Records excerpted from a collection
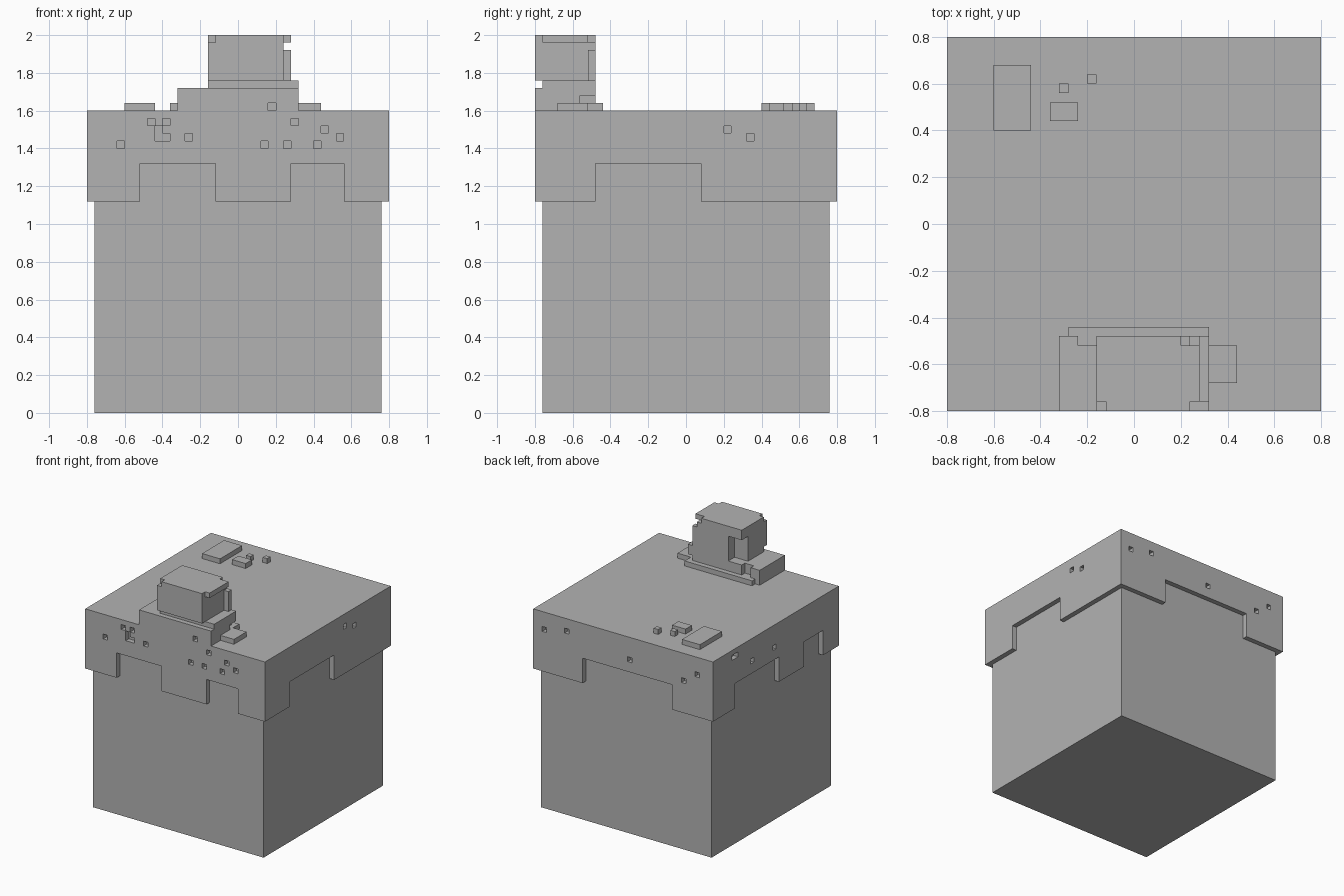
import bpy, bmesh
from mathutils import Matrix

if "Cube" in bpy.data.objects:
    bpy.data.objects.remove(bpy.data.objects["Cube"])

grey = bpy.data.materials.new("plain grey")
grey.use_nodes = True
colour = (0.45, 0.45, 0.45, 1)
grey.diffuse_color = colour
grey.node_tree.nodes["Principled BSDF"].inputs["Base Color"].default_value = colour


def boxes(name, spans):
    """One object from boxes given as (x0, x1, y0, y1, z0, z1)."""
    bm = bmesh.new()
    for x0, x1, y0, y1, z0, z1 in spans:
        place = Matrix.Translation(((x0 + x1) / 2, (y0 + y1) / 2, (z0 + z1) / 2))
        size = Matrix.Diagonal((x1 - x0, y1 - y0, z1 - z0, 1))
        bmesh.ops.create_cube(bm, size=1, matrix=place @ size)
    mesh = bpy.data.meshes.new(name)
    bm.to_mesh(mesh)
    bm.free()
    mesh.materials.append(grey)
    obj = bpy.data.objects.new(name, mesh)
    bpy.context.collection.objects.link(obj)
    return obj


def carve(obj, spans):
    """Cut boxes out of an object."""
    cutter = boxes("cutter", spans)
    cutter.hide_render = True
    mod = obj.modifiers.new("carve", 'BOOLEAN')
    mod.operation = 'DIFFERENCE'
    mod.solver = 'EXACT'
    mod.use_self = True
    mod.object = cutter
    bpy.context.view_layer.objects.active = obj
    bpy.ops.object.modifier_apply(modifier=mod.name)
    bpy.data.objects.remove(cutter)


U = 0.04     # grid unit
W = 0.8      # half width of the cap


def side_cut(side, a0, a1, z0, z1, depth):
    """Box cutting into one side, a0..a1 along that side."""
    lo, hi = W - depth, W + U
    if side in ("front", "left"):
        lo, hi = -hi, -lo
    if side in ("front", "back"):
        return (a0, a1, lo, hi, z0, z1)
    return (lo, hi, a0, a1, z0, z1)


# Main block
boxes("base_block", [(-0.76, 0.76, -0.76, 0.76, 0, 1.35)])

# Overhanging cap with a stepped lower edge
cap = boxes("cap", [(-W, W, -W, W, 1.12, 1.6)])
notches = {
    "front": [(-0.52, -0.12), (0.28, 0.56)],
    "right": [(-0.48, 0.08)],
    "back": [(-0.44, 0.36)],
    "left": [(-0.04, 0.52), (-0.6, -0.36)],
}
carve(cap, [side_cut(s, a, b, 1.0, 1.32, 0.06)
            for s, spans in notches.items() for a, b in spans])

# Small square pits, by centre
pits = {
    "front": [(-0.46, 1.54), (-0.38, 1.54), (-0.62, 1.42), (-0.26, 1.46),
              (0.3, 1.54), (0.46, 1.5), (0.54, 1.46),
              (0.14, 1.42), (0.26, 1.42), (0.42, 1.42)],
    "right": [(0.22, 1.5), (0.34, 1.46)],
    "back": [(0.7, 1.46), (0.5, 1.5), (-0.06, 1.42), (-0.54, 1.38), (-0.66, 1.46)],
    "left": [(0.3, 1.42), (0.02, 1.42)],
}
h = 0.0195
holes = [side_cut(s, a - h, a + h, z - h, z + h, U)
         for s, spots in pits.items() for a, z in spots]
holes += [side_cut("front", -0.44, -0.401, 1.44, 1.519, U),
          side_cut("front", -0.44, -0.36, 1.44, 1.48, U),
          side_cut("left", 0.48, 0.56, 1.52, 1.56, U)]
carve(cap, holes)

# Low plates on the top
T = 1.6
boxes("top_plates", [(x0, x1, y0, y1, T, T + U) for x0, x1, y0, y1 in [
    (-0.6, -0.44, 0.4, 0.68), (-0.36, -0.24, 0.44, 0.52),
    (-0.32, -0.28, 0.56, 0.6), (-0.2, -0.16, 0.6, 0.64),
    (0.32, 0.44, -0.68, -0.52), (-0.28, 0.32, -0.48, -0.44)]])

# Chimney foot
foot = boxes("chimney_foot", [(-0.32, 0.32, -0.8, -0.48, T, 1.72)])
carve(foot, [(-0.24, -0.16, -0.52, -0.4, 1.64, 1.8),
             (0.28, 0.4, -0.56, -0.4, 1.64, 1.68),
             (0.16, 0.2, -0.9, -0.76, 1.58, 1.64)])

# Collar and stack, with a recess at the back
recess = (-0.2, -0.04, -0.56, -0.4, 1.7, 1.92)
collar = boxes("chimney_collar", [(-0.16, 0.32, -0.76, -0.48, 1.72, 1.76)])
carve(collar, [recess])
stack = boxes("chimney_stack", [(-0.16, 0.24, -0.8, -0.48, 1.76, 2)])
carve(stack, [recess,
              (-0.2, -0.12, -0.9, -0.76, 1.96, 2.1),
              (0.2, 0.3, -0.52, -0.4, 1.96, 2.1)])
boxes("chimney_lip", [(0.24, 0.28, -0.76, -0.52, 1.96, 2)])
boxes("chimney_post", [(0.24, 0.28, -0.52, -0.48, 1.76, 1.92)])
---
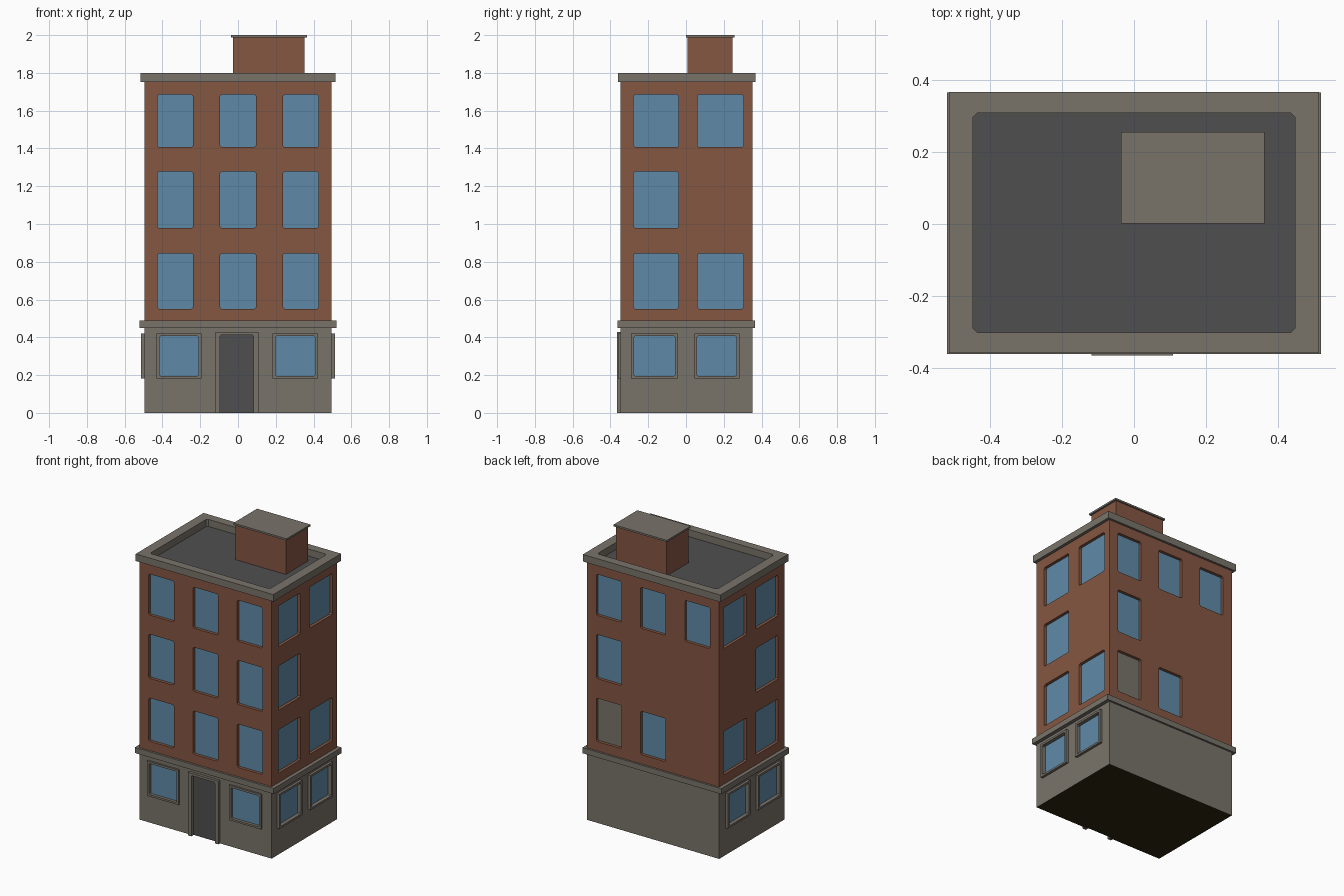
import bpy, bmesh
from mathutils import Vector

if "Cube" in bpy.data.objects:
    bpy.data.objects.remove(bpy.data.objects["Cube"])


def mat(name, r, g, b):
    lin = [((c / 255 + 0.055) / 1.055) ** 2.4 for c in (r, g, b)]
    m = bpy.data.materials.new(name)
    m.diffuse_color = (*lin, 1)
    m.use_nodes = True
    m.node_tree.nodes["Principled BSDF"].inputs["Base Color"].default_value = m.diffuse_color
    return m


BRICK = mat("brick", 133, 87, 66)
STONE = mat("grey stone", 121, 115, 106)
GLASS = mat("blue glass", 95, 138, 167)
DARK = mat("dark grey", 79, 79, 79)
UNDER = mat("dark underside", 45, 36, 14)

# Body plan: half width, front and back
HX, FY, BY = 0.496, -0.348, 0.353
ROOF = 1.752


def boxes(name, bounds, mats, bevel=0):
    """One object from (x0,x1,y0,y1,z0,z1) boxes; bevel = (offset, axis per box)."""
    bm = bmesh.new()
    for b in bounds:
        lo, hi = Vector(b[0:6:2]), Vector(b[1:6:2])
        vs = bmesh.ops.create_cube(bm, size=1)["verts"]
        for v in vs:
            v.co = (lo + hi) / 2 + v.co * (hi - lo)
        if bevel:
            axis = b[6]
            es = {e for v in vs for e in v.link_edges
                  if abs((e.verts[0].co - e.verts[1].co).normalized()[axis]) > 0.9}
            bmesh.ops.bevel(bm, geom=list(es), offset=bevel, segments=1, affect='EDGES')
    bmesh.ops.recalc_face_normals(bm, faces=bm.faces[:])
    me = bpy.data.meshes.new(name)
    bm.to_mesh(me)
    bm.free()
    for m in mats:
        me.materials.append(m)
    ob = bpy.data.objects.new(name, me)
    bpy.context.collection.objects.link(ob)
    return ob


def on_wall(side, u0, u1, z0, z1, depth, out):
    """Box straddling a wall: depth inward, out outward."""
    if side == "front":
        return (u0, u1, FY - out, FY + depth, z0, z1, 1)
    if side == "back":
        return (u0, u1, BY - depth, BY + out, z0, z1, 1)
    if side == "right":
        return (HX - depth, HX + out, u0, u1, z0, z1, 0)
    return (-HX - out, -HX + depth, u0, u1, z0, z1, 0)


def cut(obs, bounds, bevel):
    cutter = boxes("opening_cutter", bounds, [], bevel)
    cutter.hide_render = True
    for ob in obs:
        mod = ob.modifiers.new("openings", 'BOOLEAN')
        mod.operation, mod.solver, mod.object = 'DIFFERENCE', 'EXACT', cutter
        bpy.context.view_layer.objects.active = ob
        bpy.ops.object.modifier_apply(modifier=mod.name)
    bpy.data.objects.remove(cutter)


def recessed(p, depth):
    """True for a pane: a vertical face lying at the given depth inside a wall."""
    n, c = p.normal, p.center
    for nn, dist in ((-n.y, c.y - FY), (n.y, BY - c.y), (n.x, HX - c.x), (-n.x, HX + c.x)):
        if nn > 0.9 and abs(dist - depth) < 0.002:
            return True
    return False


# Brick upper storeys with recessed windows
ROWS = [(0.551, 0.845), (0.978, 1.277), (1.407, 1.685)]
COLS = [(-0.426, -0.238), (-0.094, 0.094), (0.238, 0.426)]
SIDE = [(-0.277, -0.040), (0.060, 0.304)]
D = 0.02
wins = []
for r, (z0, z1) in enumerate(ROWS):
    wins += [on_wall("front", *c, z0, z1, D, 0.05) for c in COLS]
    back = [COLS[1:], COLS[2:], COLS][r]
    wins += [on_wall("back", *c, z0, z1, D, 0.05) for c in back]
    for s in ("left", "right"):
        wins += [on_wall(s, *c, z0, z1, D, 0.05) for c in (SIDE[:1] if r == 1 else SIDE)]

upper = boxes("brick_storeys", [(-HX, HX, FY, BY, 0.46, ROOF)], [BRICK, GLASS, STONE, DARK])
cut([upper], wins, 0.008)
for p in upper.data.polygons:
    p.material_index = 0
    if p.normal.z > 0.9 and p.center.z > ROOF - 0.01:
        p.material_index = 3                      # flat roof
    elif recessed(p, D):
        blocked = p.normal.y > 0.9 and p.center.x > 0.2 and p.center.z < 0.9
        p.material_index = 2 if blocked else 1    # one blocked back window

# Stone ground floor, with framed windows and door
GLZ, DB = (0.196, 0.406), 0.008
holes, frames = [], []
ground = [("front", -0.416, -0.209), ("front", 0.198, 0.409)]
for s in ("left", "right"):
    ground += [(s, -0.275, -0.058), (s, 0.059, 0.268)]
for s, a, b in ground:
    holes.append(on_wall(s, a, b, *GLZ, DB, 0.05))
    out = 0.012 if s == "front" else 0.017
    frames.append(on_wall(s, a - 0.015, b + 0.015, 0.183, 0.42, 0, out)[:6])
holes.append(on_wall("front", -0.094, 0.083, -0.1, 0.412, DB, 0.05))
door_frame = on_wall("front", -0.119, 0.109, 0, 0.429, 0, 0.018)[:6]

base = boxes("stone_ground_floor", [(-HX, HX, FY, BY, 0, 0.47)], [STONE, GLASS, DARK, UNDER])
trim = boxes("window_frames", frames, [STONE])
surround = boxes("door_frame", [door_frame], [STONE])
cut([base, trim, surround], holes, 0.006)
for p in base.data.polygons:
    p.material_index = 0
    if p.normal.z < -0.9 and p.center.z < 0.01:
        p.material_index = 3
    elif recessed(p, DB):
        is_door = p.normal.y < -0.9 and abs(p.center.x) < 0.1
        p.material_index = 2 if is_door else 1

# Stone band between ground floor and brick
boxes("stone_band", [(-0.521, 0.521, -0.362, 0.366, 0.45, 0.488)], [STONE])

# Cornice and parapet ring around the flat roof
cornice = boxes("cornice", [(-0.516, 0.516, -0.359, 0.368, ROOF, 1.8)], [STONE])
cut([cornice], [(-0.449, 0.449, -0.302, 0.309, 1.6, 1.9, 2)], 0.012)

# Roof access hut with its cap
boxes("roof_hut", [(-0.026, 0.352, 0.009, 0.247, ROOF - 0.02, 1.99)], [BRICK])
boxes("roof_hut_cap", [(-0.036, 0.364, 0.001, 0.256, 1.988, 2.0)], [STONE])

**Activity**
From the records above, repeat exactly the lines from the one with "return (-HX - out, -HX" through the one with "GLASS, STONE, DARK])", both included.

**Written answer**
    return (-HX - out, -HX + depth, u0, u1, z0, z1, 0)


def cut(obs, bounds, bevel):
    cutter = boxes("opening_cutter", bounds, [], bevel)
    cutter.hide_render = True
    for ob in obs:
        mod = ob.modifiers.new("openings", 'BOOLEAN')
        mod.operation, mod.solver, mod.object = 'DIFFERENCE', 'EXACT', cutter
        bpy.context.view_layer.objects.active = ob
        bpy.ops.object.modifier_apply(modifier=mod.name)
    bpy.data.objects.remove(cutter)


def recessed(p, depth):
    """True for a pane: a vertical face lying at the given depth inside a wall."""
    n, c = p.normal, p.center
    for nn, dist in ((-n.y, c.y - FY), (n.y, BY - c.y), (n.x, HX - c.x), (-n.x, HX + c.x)):
        if nn > 0.9 and abs(dist - depth) < 0.002:
            return True
    return False


# Brick upper storeys with recessed windows
ROWS = [(0.551, 0.845), (0.978, 1.277), (1.407, 1.685)]
COLS = [(-0.426, -0.238), (-0.094, 0.094), (0.238, 0.426)]
SIDE = [(-0.277, -0.040), (0.060, 0.304)]
D = 0.02
wins = []
for r, (z0, z1) in enumerate(ROWS):
    wins += [on_wall("front", *c, z0, z1, D, 0.05) for c in COLS]
    back = [COLS[1:], COLS[2:], COLS][r]
    wins += [on_wall("back", *c, z0, z1, D, 0.05) for c in back]
    for s in ("left", "right"):
        wins += [on_wall(s, *c, z0, z1, D, 0.05) for c in (SIDE[:1] if r == 1 else SIDE)]

upper = boxes("brick_storeys", [(-HX, HX, FY, BY, 0.46, ROOF)], [BRICK, GLASS, STONE, DARK])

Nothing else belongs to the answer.